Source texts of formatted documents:
»»
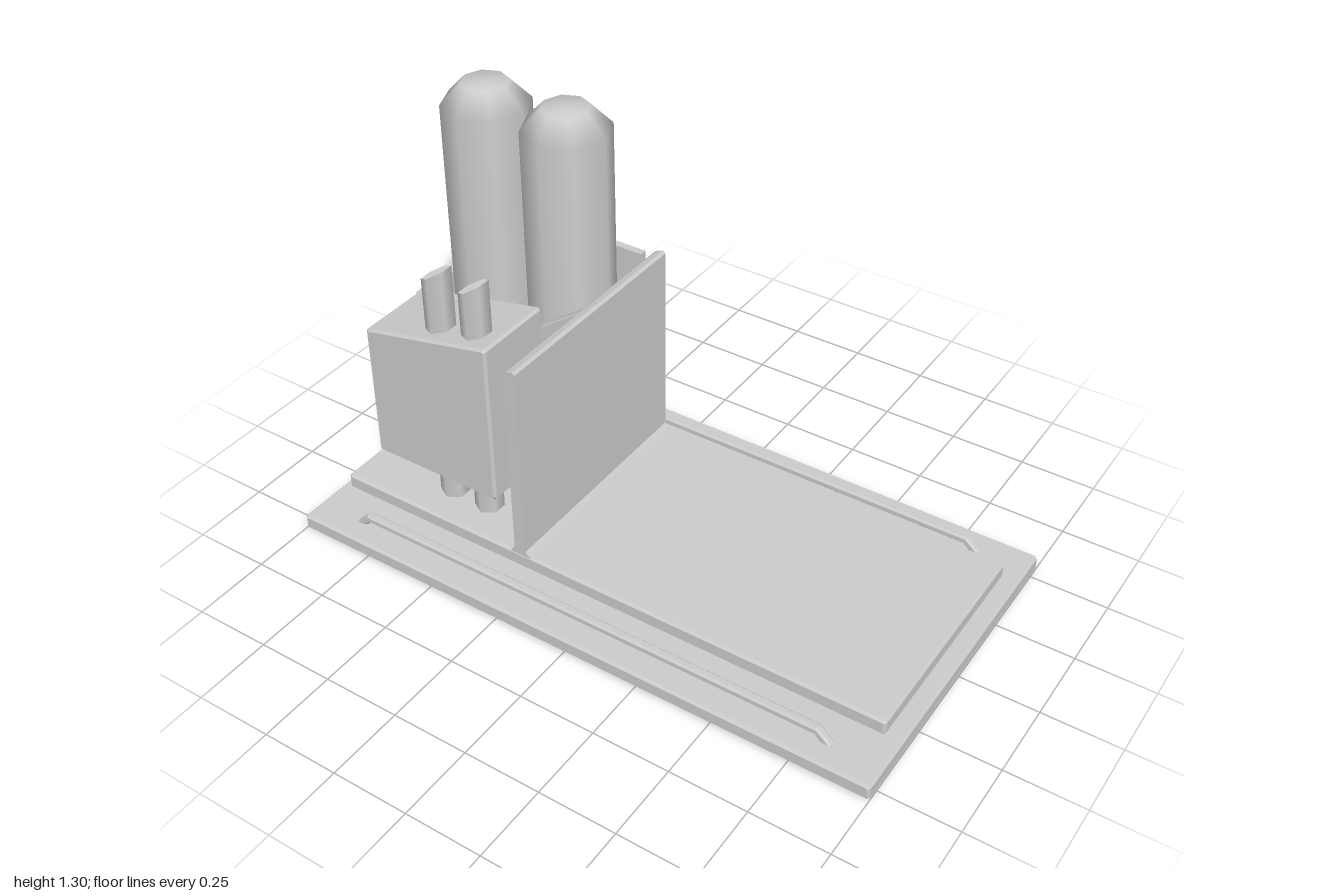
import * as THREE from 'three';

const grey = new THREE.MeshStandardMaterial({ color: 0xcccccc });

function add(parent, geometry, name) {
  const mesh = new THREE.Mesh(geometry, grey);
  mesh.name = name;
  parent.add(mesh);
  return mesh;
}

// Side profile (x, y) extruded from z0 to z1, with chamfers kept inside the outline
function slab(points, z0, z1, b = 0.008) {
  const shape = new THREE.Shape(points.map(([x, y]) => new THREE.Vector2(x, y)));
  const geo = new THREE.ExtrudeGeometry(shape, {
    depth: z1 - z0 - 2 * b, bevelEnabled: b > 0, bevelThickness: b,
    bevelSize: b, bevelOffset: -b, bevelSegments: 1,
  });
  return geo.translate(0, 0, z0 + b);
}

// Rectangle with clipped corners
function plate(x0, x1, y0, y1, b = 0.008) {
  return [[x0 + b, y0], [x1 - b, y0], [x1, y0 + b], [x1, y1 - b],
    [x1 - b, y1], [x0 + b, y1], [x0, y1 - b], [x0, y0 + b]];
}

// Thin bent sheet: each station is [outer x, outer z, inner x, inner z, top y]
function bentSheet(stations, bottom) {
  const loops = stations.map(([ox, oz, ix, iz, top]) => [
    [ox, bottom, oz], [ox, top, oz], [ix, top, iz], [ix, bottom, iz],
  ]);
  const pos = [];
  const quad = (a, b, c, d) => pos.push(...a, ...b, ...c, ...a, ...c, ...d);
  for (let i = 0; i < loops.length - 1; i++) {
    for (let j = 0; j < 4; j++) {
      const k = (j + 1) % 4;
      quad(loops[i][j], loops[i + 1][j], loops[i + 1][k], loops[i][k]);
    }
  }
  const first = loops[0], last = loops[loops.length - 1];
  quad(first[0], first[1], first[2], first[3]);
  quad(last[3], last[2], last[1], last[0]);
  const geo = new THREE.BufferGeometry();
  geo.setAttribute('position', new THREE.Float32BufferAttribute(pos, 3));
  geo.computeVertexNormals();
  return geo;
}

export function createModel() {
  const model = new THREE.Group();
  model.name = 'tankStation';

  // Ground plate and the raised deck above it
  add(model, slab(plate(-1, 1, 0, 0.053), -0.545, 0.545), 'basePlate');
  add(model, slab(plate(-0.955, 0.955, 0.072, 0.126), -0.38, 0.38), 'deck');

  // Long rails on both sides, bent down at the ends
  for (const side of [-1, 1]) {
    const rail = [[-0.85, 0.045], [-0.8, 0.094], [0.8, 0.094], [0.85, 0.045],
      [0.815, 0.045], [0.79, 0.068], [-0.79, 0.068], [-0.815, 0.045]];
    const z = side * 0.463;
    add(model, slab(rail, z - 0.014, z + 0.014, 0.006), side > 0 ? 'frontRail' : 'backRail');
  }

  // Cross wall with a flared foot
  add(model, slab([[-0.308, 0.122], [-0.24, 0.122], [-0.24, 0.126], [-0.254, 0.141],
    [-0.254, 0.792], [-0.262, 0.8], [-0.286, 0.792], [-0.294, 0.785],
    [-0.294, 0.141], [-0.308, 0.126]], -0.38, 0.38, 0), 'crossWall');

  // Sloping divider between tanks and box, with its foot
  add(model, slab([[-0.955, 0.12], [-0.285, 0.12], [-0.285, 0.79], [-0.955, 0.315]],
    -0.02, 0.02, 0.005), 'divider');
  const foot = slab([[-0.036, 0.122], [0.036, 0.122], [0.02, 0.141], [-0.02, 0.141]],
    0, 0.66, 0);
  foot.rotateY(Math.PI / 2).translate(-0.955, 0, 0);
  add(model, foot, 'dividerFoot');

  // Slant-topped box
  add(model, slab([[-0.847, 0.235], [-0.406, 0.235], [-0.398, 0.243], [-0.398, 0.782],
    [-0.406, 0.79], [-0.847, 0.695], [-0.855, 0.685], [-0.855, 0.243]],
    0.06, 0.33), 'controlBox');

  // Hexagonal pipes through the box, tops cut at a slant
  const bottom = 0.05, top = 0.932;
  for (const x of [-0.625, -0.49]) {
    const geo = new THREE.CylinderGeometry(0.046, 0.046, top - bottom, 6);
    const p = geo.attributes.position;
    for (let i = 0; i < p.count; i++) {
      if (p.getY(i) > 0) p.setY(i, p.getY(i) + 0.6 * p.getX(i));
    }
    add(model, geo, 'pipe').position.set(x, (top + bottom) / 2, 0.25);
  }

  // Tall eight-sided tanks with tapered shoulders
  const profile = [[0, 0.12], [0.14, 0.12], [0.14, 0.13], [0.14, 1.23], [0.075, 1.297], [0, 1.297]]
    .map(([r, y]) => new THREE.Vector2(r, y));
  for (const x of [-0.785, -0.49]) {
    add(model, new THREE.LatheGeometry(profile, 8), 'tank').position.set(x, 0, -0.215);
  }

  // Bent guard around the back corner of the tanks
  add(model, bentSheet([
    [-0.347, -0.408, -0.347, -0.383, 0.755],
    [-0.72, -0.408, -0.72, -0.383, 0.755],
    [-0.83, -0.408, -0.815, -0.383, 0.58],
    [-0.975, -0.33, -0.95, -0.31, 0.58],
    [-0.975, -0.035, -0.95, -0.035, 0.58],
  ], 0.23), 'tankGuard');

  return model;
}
««
[HOW TO COMPLETE THIS TASK]: Look through the entries above and find each line where the word "profile" occurs; copy those lines.

[FINISHED TASK]:
// Side profile (x, y) extruded from z0 to z1, with chamfers kept inside the outline
  const profile = [[0, 0.12], [0.14, 0.12], [0.14, 0.13], [0.14, 1.23], [0.075, 1.297], [0, 1.297]]
    add(model, new THREE.LatheGeometry(profile, 8), 'tank').position.set(x, 0, -0.215);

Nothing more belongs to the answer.